Work request: All lines in the records below that hold "bmesh" are to be shown.

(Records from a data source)
↓
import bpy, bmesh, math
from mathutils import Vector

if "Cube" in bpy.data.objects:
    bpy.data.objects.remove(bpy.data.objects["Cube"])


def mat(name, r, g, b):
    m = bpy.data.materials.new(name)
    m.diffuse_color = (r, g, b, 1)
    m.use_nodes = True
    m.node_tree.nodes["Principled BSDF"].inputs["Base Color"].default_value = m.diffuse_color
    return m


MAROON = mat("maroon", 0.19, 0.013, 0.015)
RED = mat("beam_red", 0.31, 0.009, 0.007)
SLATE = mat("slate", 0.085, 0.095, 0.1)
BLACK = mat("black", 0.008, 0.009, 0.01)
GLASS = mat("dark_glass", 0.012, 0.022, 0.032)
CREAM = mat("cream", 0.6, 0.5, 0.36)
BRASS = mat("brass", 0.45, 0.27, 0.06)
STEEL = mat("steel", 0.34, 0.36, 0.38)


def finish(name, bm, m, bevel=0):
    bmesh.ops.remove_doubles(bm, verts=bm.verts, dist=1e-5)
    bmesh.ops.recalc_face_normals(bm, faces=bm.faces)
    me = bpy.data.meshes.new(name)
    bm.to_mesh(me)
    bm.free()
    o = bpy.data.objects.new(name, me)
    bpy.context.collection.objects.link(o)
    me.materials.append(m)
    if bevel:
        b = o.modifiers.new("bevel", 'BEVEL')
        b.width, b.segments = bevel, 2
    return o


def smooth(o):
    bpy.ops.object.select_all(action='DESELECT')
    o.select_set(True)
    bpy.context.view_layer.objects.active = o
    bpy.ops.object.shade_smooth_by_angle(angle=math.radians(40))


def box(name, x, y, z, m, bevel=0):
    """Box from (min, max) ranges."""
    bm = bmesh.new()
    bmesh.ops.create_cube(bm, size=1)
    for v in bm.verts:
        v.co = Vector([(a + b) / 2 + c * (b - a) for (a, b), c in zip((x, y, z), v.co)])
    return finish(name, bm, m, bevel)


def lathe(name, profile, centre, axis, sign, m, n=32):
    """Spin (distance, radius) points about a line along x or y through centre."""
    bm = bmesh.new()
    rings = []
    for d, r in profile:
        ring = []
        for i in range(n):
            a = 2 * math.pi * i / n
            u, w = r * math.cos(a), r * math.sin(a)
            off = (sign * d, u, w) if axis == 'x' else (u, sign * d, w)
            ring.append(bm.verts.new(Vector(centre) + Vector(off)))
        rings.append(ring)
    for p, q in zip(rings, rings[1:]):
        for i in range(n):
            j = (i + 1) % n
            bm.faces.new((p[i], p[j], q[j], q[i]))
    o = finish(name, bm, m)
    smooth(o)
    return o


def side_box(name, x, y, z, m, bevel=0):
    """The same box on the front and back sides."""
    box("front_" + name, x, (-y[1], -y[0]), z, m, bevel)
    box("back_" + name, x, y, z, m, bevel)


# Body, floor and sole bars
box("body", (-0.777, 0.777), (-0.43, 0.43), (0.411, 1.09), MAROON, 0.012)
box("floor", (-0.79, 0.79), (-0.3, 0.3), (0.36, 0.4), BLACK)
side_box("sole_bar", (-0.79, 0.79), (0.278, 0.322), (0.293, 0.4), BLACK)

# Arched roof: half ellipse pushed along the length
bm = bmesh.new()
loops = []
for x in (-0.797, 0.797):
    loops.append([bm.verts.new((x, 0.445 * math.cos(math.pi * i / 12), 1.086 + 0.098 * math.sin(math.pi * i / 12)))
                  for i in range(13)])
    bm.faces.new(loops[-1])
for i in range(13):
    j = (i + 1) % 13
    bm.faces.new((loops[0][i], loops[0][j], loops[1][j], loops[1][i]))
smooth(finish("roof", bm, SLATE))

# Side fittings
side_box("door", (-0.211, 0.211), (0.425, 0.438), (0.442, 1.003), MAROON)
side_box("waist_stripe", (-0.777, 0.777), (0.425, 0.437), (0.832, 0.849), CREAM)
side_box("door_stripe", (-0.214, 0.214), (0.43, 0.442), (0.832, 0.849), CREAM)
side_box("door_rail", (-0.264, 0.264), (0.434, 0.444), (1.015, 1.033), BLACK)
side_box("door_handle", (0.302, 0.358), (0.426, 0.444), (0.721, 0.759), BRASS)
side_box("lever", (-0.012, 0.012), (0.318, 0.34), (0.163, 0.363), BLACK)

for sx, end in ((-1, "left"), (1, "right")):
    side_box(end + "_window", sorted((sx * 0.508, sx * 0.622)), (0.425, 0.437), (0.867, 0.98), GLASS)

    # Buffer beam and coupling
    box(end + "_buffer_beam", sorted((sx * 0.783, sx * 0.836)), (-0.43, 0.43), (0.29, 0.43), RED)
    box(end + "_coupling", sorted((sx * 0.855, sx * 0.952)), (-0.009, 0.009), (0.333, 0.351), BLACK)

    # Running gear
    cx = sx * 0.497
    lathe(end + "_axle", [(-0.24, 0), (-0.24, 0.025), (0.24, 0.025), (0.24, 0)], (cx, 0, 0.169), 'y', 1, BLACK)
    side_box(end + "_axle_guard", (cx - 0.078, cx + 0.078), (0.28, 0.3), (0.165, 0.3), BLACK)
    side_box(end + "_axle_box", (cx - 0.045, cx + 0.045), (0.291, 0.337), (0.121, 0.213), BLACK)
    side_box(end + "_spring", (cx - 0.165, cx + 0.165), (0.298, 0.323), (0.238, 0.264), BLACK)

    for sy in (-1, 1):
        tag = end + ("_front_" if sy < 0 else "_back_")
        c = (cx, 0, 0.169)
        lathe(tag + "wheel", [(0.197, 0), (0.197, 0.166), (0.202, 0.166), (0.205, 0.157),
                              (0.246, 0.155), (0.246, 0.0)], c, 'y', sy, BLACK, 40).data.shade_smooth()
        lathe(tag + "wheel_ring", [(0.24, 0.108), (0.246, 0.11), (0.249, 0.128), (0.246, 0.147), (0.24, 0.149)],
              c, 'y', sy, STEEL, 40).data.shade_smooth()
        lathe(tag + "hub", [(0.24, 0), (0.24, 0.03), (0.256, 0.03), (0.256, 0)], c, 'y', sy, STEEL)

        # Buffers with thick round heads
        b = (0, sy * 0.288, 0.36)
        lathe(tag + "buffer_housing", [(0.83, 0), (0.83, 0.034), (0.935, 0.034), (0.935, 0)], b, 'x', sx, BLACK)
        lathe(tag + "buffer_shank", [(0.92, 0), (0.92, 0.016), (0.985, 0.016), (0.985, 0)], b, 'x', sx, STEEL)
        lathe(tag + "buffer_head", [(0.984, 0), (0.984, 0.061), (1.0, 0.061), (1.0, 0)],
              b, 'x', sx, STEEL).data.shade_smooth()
↑
Response to the exercise:
import bpy, bmesh, math
    bmesh.ops.remove_doubles(bm, verts=bm.verts, dist=1e-5)
    bmesh.ops.recalc_face_normals(bm, faces=bm.faces)
    bm = bmesh.new()
    bmesh.ops.create_cube(bm, size=1)
    bm = bmesh.new()
bm = bmesh.new()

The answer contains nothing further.